[Opening Records supplied section]

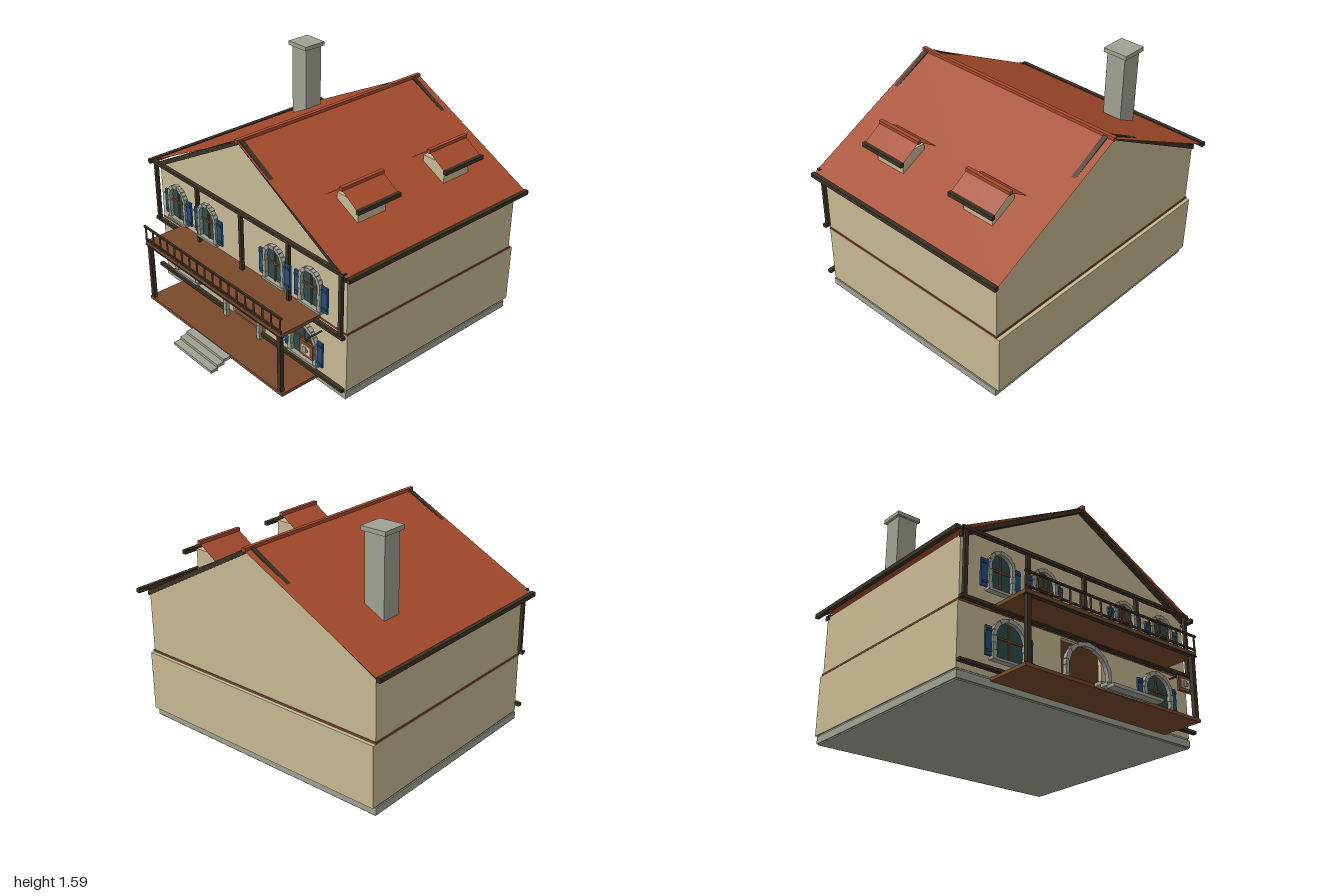
import * as THREE from 'three';

const mat = (name, color, side = THREE.FrontSide) => {
  const m = new THREE.MeshStandardMaterial({ color, side });
  m.name = name;
  return m;
};

export function createModel() {
  const root = new THREE.Group();
  root.name = 'tavern';
  const plaster = mat('plaster', 0xc6b892);
  const tile = mat('roofTile', 0xa64b2b, THREE.DoubleSide);
  const timber = mat('darkTimber', 0x3b3122);
  const wood = mat('brownWood', 0x7a4a2a);
  const stone = mat('stone', 0x9fa193);
  const blue = mat('shutterBlue', 0x214e7c);
  const glass = mat('glass', 0x2c4c4c);
  const pale = mat('paleClay', 0xd9d0b4);

  const add = (name, geo, m, parent = root) => {
    const mesh = new THREE.Mesh(geo, m);
    mesh.name = name;
    parent.add(mesh);
    return mesh;
  };
  // Box given by its minimum and maximum on each axis
  const box = (name, m, x0, x1, y0, y1, z0, z1, parent = root) => {
    const mesh = add(name, new THREE.BoxGeometry(x1 - x0, y1 - y0, z1 - z0), m, parent);
    mesh.position.set((x0 + x1) / 2, (y0 + y1) / 2, (z0 + z1) / 2);
    return mesh;
  };
  const polygon = (pts) => new THREE.Shape(pts.map(([x, y]) => new THREE.Vector2(x, y)));
  const slab = (name, m, shape, z0, z1, parent = root) => {
    const geo = new THREE.ExtrudeGeometry(shape, { depth: z1 - z0, bevelEnabled: false, curveSegments: 16 });
    const mesh = add(name, geo, m, parent);
    mesh.position.z = z0;
    return mesh;
  };

  // Foundation with a stepped rim
  box('foundation', stone, -0.935, 0.935, 0.008, 0.056, -0.94, 0.54);
  box('foundationCore', stone, -0.927, 0.927, 0, 0.068, -0.932, 0.532);

  // Hollow ground floor with a door opening
  const frontWall = polygon([[-0.935, 0.068], [-0.165, 0.068], [-0.165, 0.465], [0.165, 0.465],
    [0.165, 0.068], [0.935, 0.068], [0.935, 0.475], [-0.935, 0.475]]);
  slab('lowerFrontWall', plaster, frontWall, 0.505, 0.535);
  box('lowerBackWall', plaster, -0.935, 0.935, 0.068, 0.475, -0.968, -0.93);
  for (const s of [-1, 1]) {
    const [a, b] = s < 0 ? [-0.935, -0.905] : [0.905, 0.935];
    box('lowerSideWall', plaster, a, b, 0.068, 0.475, -0.93, 0.505);
  }
  box('indoorFloor', wood, -0.905, 0.905, 0.066, 0.074, -0.93, 0.53);
  box('floorBand', wood, -0.937, 0.937, 0.475, 0.488, -0.944, 0.537);

  // Taproom counter, shelf and mugs
  box('counter', timber, -0.45, 0.45, 0.074, 0.222, -0.6, -0.45);
  box('counterTop', wood, -0.46, 0.46, 0.222, 0.237, -0.62, -0.43);
  box('shelf', wood, -0.45, 0.45, 0.305, 0.318, -0.93, -0.84);
  const mug = (x, y, z, r, h) => {
    const g = new THREE.Group();
    g.name = 'mug';
    add('mugCup', new THREE.CylinderGeometry(r, r, h, 10), pale, g);
    add('mugHandle', new THREE.TorusGeometry(h * 0.28, h * 0.08, 5, 10), pale, g).position.x = r;
    g.position.set(x, y + h / 2, z);
    root.add(g);
  };
  for (const x of [-0.045, 0.06]) mug(x, 0.318, -0.885, 0.012, 0.032);

  // Upper floor and gables
  slab('upperWalls', plaster, polygon([[-0.93, 0.486], [0.93, 0.486], [0.93, 0.895], [0, 1.392], [-0.93, 0.895]]), -0.94, 0.535);

  // Thin sheet spanning two points of the x-y plane, between two depths
  const sheet = (name, m, a, b, z0, z1) => {
    const g = add(name, new THREE.PlaneGeometry(Math.hypot(b[0] - a[0], b[1] - a[1]), z1 - z0).rotateX(-Math.PI / 2), m);
    g.rotation.z = Math.atan2(b[1] - a[1], b[0] - a[0]);
    g.position.set((a[0] + b[0]) / 2, (a[1] + b[1]) / 2, (z0 + z1) / 2);
  };

  // Main roof
  sheet('roofLeft', tile, [0, 1.41], [0.985, 0.905], -0.99, 0.585);
  sheet('roofRight', tile, [-0.985, 0.905], [0, 1.41], -0.99, 0.585);
  box('ridgeCap', tile, -0.013, 0.013, 1.398, 1.424, -0.992, 0.59);
  for (const s of [-1, 1]) box('eaveBeam', timber, s * 0.985 - 0.014, s * 0.985 + 0.014, 0.891, 0.92, -0.993, 0.588);
  const chevron = polygon([[0, 1.42], [-0.945, 0.903], [-0.945, 0.868], [0, 1.386], [0.945, 0.868], [0.945, 0.903]]);
  slab('frontBargeBoards', timber, chevron, 0.54, 0.57);
  slab('backBargeBoards', timber, chevron, -0.945, -0.915);

  // Dormers on the left slope
  for (const z of [0.147, -0.595]) {
    box('dormerWall', plaster, 0.54, 0.72, 1.03, 1.175, z - 0.115, z + 0.115);
    sheet('dormerBackSlope', tile, [0.495, 1.16], [0.63, 1.25], z - 0.17, z + 0.17);
    sheet('dormerFrontSlope', tile, [0.63, 1.25], [0.775, 1.155], z - 0.17, z + 0.17);
    box('dormerRidge', tile, 0.617, 0.643, 1.237, 1.263, z - 0.173, z + 0.173);
    box('dormerEave', timber, 0.762, 0.788, 1.141, 1.169, z - 0.174, z + 0.174);
  }

  // Chimney
  box('chimney', stone, -0.717, -0.573, 1.02, 1.557, -0.607, -0.47);
  box('chimneyCap', stone, -0.735, -0.557, 1.557, 1.585, -0.625, -0.452);

  // Front timber framing
  for (const x of [-0.92, -0.457, 0, 0.457, 0.92]) box('framePost', timber, x - 0.012, x + 0.012, 0.485, 0.915, 0.563, 0.587);
  for (const y of [0.1, 0.483, 0.92]) {
    const spans = y < 0.2 ? [[-0.95, -0.18], [0.18, 0.95]] : [[-0.95, 0.95]];
    for (const [a, b] of spans) box('frameBeam', timber, a, b, y - 0.011, y + 0.011, 0.561, 0.589);
  }

  // Arch of stone blocks on two jambs
  const stoneArch = (cx, yBase, ySpring, rOuter, t, n, parent) => {
    const r = rOuter - t / 2;
    for (let i = 0; i < n; i++) {
      const a = ((i + 0.5) / n) * Math.PI;
      const odd = i % 2 ? 0.004 : 0;
      const block = add('archStone', new THREE.BoxGeometry(t + odd, (Math.PI * r) / n * 1.02, 0.028 + odd), stone, parent);
      block.position.set(cx + r * Math.cos(a), ySpring + r * Math.sin(a), 0.587);
      block.rotation.z = a;
    }
    const rows = Math.round((ySpring - yBase) / 0.045);
    const h = (ySpring - yBase) / rows;
    for (const s of [-1, 1]) for (let i = 0; i < rows; i++) {
      const w = t / 2 + (i % 2 ? 0 : 0.003);
      const x = cx + s * r;
      box('jambStone', stone, x - w, x + w, yBase + i * h, yBase + (i + 1) * h - 0.001, 0.573, 0.601, parent);
    }
  };

  const archedWindow = (cx, y0, spring, r, t, shutterW, shutterTop) => {
    const g = new THREE.Group();
    g.name = 'archedWindow';
    root.add(g);
    const ri = r - t / 2;
    const pane = new THREE.Shape();
    pane.moveTo(cx - ri, y0);
    pane.lineTo(cx + ri, y0);
    pane.lineTo(cx + ri, spring);
    pane.absarc(cx, spring, ri, 0, Math.PI, false);
    slab('pane', glass, pane, 0.568, 0.576, g);
    stoneArch(cx, y0, spring, r, t, 11, g);
    box('sill', stone, cx - r - 0.006, cx + r + 0.006, y0 - 0.016, y0, 0.565, 0.606, g);
    const mid = (y0 + spring + r) / 2;
    box('mullion', wood, cx - 0.006, cx + 0.006, y0, spring + ri, 0.574, 0.583, g);
    box('transom', wood, cx - ri, cx + ri, mid - 0.006, mid + 0.006, 0.574, 0.583, g);
    for (const s of [-1, 1]) {
      const x = cx + s * (r + shutterW / 2);
      const w = shutterW / 2;
      box('shutter', blue, x - w, x + w, y0 + 0.004, shutterTop, 0.574, 0.588, g);
      for (const y of [y0 + 0.025, shutterTop - 0.033]) box('shutterBatten', blue, x - w + 0.003, x + w - 0.003, y, y + 0.014, 0.588, 0.594, g);
    }
  };
  for (const x of [-0.67, -0.337, 0.337, 0.67]) archedWindow(x, 0.585, 0.745, 0.096, 0.022, 0.05, 0.766);
  for (const x of [-0.603, 0.603]) archedWindow(x, 0.168, 0.298, 0.128, 0.025, 0.045, 0.352);
  stoneArch(0, 0.066, 0.268, 0.187, 0.027, 15, root);

  // Porch, balcony and railing
  box('porchFloor', wood, -0.7, 0.7, 0.044, 0.066, 0.535, 0.84);
  box('balconyFloor', wood, -0.7, 0.7, 0.482, 0.506, 0.535, 0.842);
  box('balconyEdge', timber, -0.702, 0.702, 0.476, 0.484, 0.815, 0.846);
  for (const x of [-0.672, 0.672]) box('porchPost', timber, x - 0.015, x + 0.015, 0.066, 0.48, 0.812, 0.84);
  box('bottomRail', timber, -0.7, 0.7, 0.517, 0.529, 0.834, 0.844);
  box('topRail', timber, -0.705, 0.705, 0.611, 0.623, 0.833, 0.847);
  const count = 18;
  for (let i = 0; i < count; i++) {
    const x = -0.69 + (1.38 * i) / (count - 1);
    box('baluster', wood, x - 0.005, x + 0.005, 0.506, 0.613, 0.835, 0.844);
  }

  // Front steps
  for (let i = 0; i < 3; i++) box('step', stone, -0.2, 0.2, 0.006 + i * 0.02, 0.027 + i * 0.02, 0.945 - i * 0.05, 1 - i * 0.05);

  // Hanging sign on an iron bracket
  add('signBracket', new THREE.CylinderGeometry(0.006, 0.006, 0.13, 8).rotateX(Math.PI / 2), timber).position.set(0.747, 0.425, 0.63);
  box('signHanger', timber, 0.744, 0.75, 0.4, 0.425, 0.682, 0.688);
  box('signBoard', wood, 0.69, 0.81, 0.3, 0.404, 0.678, 0.694);
  box('signPanel', pale, 0.715, 0.785, 0.322, 0.382, 0.694, 0.697);
  box('signCup', stone, 0.73, 0.757, 0.332, 0.372, 0.697, 0.703);
  add('signCupHandle', new THREE.TorusGeometry(0.011, 0.003, 5, 12), stone).position.set(0.761, 0.352, 0.7);

  return root;
}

[Closing Records supplied section]

Activity: Look through the entries above, and wherever a line holds the word "wood", copy it.

Finished exercise:
  const wood = mat('brownWood', 0x7a4a2a);
  box('indoorFloor', wood, -0.905, 0.905, 0.066, 0.074, -0.93, 0.53);
  box('floorBand', wood, -0.937, 0.937, 0.475, 0.488, -0.944, 0.537);
  box('counterTop', wood, -0.46, 0.46, 0.222, 0.237, -0.62, -0.43);
  box('shelf', wood, -0.45, 0.45, 0.305, 0.318, -0.93, -0.84);
    box('mullion', wood, cx - 0.006, cx + 0.006, y0, spring + ri, 0.574, 0.583, g);
    box('transom', wood, cx - ri, cx + ri, mid - 0.006, mid + 0.006, 0.574, 0.583, g);
  box('porchFloor', wood, -0.7, 0.7, 0.044, 0.066, 0.535, 0.84);
  box('balconyFloor', wood, -0.7, 0.7, 0.482, 0.506, 0.535, 0.842);
    box('baluster', wood, x - 0.005, x + 0.005, 0.506, 0.613, 0.835, 0.844);
  box('signBoard', wood, 0.69, 0.81, 0.3, 0.404, 0.678, 0.694);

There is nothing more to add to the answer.